Segment Start: Material for this exercise
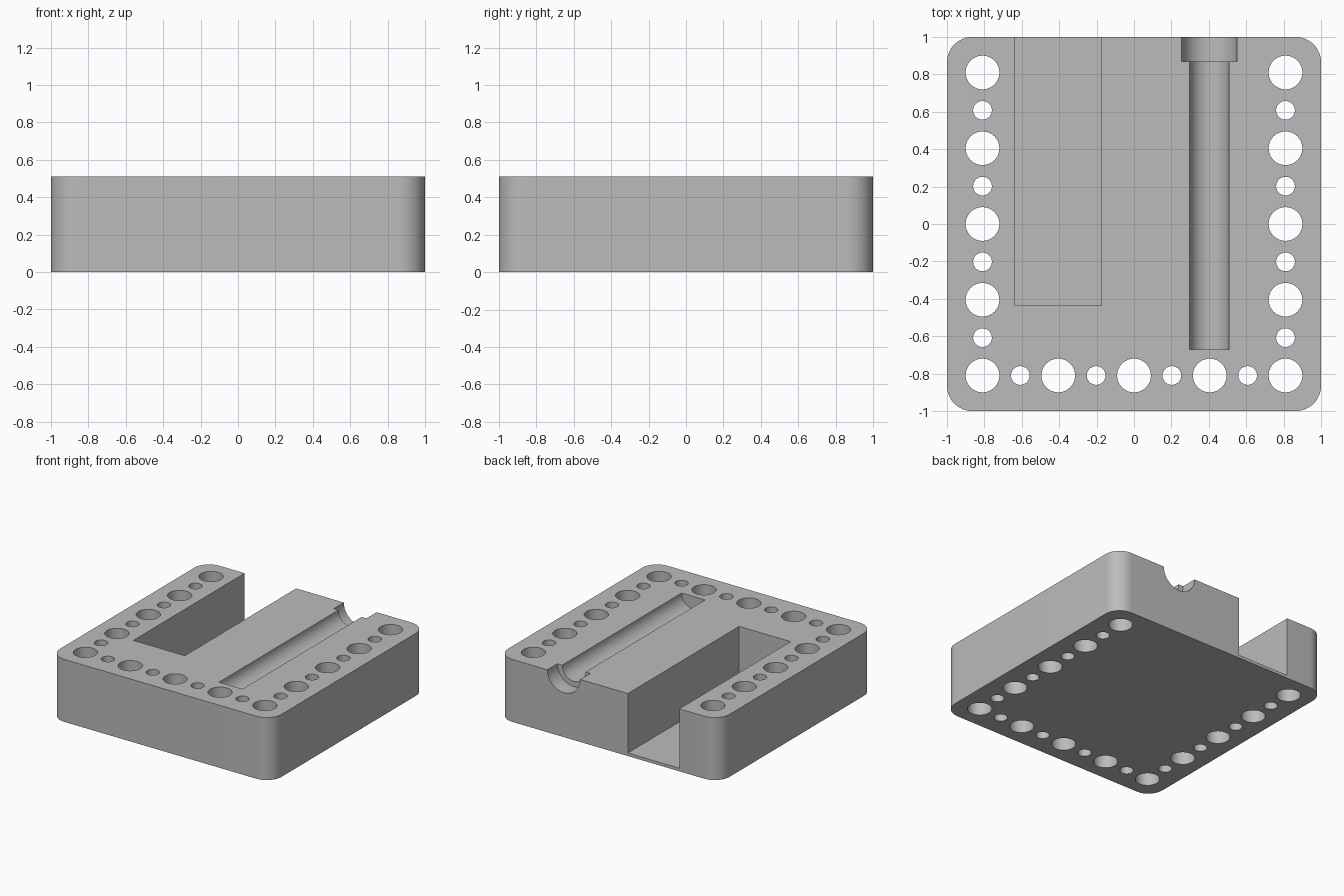
import bpy
import bmesh
from math import radians
from mathutils import Matrix, Vector

HEIGHT = 0.51
FLOOR = 0.025
PITCH = 0.405

if "Cube" in bpy.data.objects:
    bpy.data.objects.remove(bpy.data.objects["Cube"])

grey = bpy.data.materials.new("plain grey")
grey.use_nodes = True
grey.diffuse_color = (0.5, 0.5, 0.5, 1)
grey.node_tree.nodes["Principled BSDF"].inputs["Base Color"].default_value = grey.diffuse_color


def make_object(name, bm):
    bmesh.ops.recalc_face_normals(bm, faces=bm.faces)
    mesh = bpy.data.meshes.new(name)
    bm.to_mesh(mesh)
    bm.free()
    mesh.materials.append(grey)
    obj = bpy.data.objects.new(name, mesh)
    bpy.context.collection.objects.link(obj)
    return obj


def add_box(bm, low, high):
    low, high = Vector(low), Vector(high)
    matrix = Matrix.Translation((low + high) / 2) @ Matrix.Diagonal((*(high - low), 1))
    return bmesh.ops.create_cube(bm, size=1, matrix=matrix)["verts"]


def add_hole(bm, x, y, radius):
    bmesh.ops.create_cone(bm, cap_ends=True, segments=48, radius1=radius, radius2=radius,
                          depth=HEIGHT * 2, matrix=Matrix.Translation((x, y, HEIGHT / 2)))


# Block with rounded vertical corners
bm = bmesh.new()
add_box(bm, (-1, -1, 0), (1, 1, HEIGHT))
uprights = [e for e in bm.edges if abs(e.verts[0].co.z - e.verts[1].co.z) > 0.1]
bmesh.ops.bevel(bm, geom=uprights, offset=0.135, segments=12, profile=0.5, affect='EDGES')
block = make_object("mounting_block", bm)

# Alternating large and small holes along the left, right and front borders
bm = bmesh.new()
for i in range(-4, 5):
    radius = 0.09 if i % 2 == 0 else 0.05
    along = i * PITCH / 2
    for side in (-1, 1):
        add_hole(bm, side * 2 * PITCH, along, radius)
    if abs(i) < 4:
        add_hole(bm, along, -2 * PITCH, radius)
holes = make_object("hole_cutter", bm)

# Deep pocket open at the back
bm = bmesh.new()
add_box(bm, (-0.64, -0.435, FLOOR), (-0.175, 1.2, 1))
pocket = make_object("pocket_cutter", bm)

# Bolt-shaped channel, spun around its axis, open at the back
bm = bmesh.new()
profile = [(0, -0.67), (0.105, -0.67), (0.105, 0.87), (0.148, 0.87), (0.148, 1.2), (0, 1.2)]
verts = [bm.verts.new((0.403 + r, y, HEIGHT)) for r, y in profile]
edges = [bm.edges.new(pair) for pair in zip(verts, verts[1:])]
bmesh.ops.spin(bm, geom=verts + edges, cent=(0.403, 0, HEIGHT), axis=(0, 1, 0),
               angle=radians(360), steps=64, use_duplicate=False)
bmesh.ops.remove_doubles(bm, verts=bm.verts, dist=0.0001)
channel = make_object("bolt_channel_cutter", bm)

# Cut the openings
cutters = (holes, pocket, channel)
for cutter in cutters:
    cutter.hide_render = True
    mod = block.modifiers.new(cutter.name, 'BOOLEAN')
    mod.operation = 'DIFFERENCE'
    mod.solver = 'EXACT'
    mod.object = cutter

bpy.ops.object.select_all(action='DESELECT')
block.select_set(True)
bpy.context.view_layer.objects.active = block
for cutter in cutters:
    bpy.ops.object.modifier_apply(modifier=cutter.name)
for cutter in cutters:
    bpy.data.objects.remove(cutter)
bpy.ops.object.shade_smooth_by_angle(angle=radians(30))
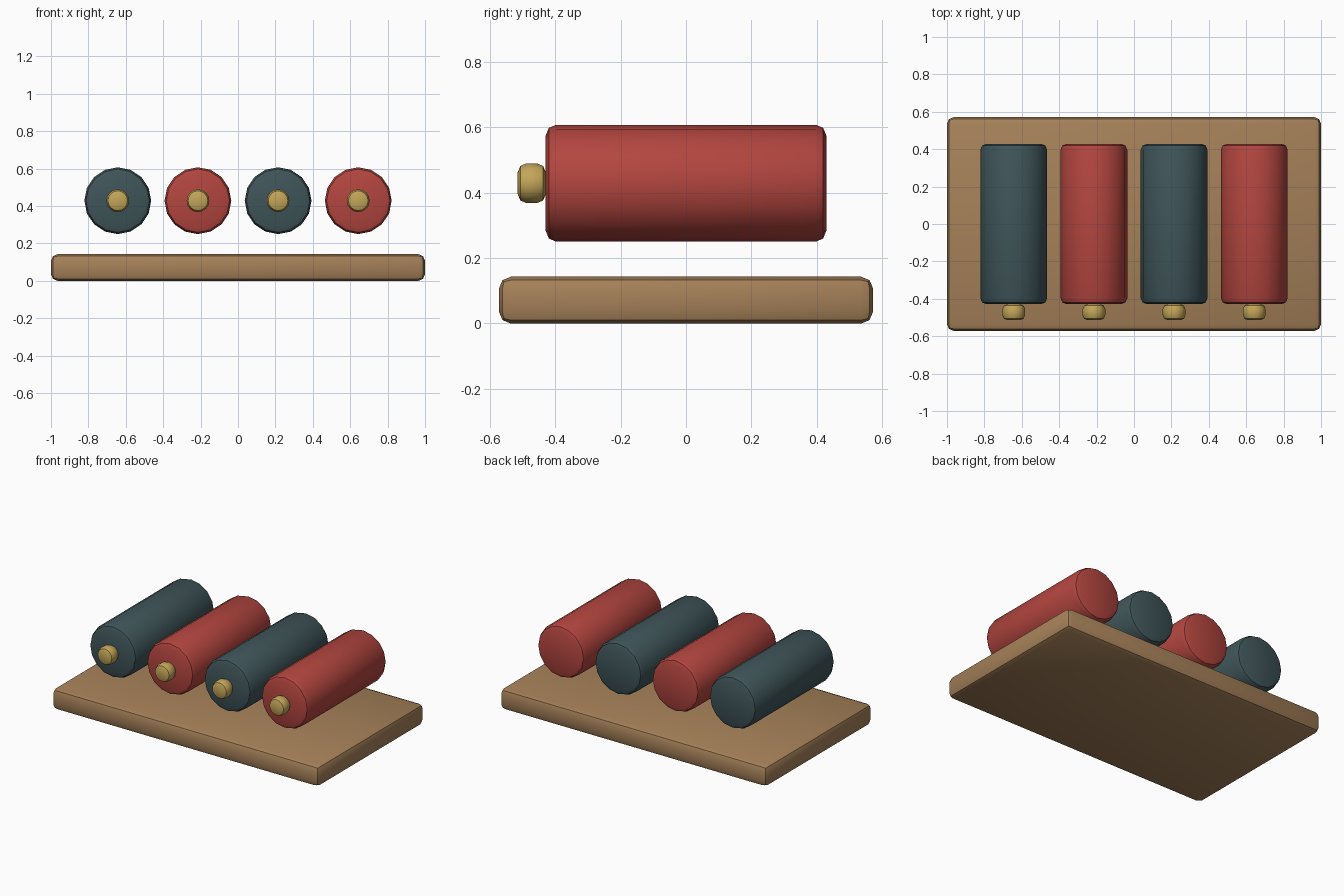
import bpy, math

if "Cube" in bpy.data.objects:
    bpy.data.objects.remove(bpy.data.objects["Cube"])


def material(name, color):
    m = bpy.data.materials.new(name)
    m.diffuse_color = (*color, 1)
    m.use_nodes = True
    m.node_tree.nodes["Principled BSDF"].inputs["Base Color"].default_value = m.diffuse_color
    return m


WOOD = material("wood", (0.38, 0.22, 0.10))
SLATE = material("slate", (0.05, 0.09, 0.10))
RED = material("red", (0.45, 0.06, 0.05))
BRASS = material("brass", (0.55, 0.38, 0.10))


def finish(name, mat, bevel):
    """Name, colour, round and smooth the active object."""
    ob = bpy.context.object
    ob.name = name
    ob.data.materials.append(mat)
    bpy.ops.object.transform_apply(location=False, rotation=True, scale=True)
    mod = ob.modifiers.new("round_edges", 'BEVEL')
    mod.width = bevel
    mod.segments = 2
    mod.limit_method = 'ANGLE'
    mod.angle_limit = math.radians(30)
    bpy.ops.object.modifier_apply(modifier=mod.name)
    bpy.ops.object.shade_smooth_by_angle(angle=math.radians(40))


def roller(name, x, y, radius, depth, sides, mat, bevel):
    """Rounded cylinder lying along y."""
    bpy.ops.mesh.primitive_cylinder_add(vertices=sides, radius=radius, depth=depth,
                                        location=(x, y, 0.4286),
                                        rotation=(math.pi / 2, 0, 0))
    finish(name, mat, bevel)


# base board
bpy.ops.mesh.primitive_cube_add(size=1, location=(0, 0, 0.0714))
bpy.context.object.scale = (2, 1.1429, 0.1429)
finish("base_board", WOOD, 0.036)

# four floating rollers, alternating colours, each with a brass knob in front
for i in range(4):
    x = (i - 1.5) * 0.4286
    roller(f"roller_{i + 1}", x, 0, 0.1786, 0.8571, 16, RED if i % 2 else SLATE, 0.032)
    roller(f"knob_{i + 1}", x, -0.4714, 0.0607, 0.0857, 16, BRASS, 0.027)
Segment End: Material for this exercise
**Exercise details**
In the data above, find the line containing "mod.angle_limit = math.radians(30)", then copy it and every later line exactly.

**Result of this exercise**
    mod.angle_limit = math.radians(30)
    bpy.ops.object.modifier_apply(modifier=mod.name)
    bpy.ops.object.shade_smooth_by_angle(angle=math.radians(40))


def roller(name, x, y, radius, depth, sides, mat, bevel):
    """Rounded cylinder lying along y."""
    bpy.ops.mesh.primitive_cylinder_add(vertices=sides, radius=radius, depth=depth,
                                        location=(x, y, 0.4286),
                                        rotation=(math.pi / 2, 0, 0))
    finish(name, mat, bevel)


# base board
bpy.ops.mesh.primitive_cube_add(size=1, location=(0, 0, 0.0714))
bpy.context.object.scale = (2, 1.1429, 0.1429)
finish("base_board", WOOD, 0.036)

# four floating rollers, alternating colours, each with a brass knob in front
for i in range(4):
    x = (i - 1.5) * 0.4286
    roller(f"roller_{i + 1}", x, 0, 0.1786, 0.8571, 16, RED if i % 2 else SLATE, 0.032)
    roller(f"knob_{i + 1}", x, -0.4714, 0.0607, 0.0857, 16, BRASS, 0.027)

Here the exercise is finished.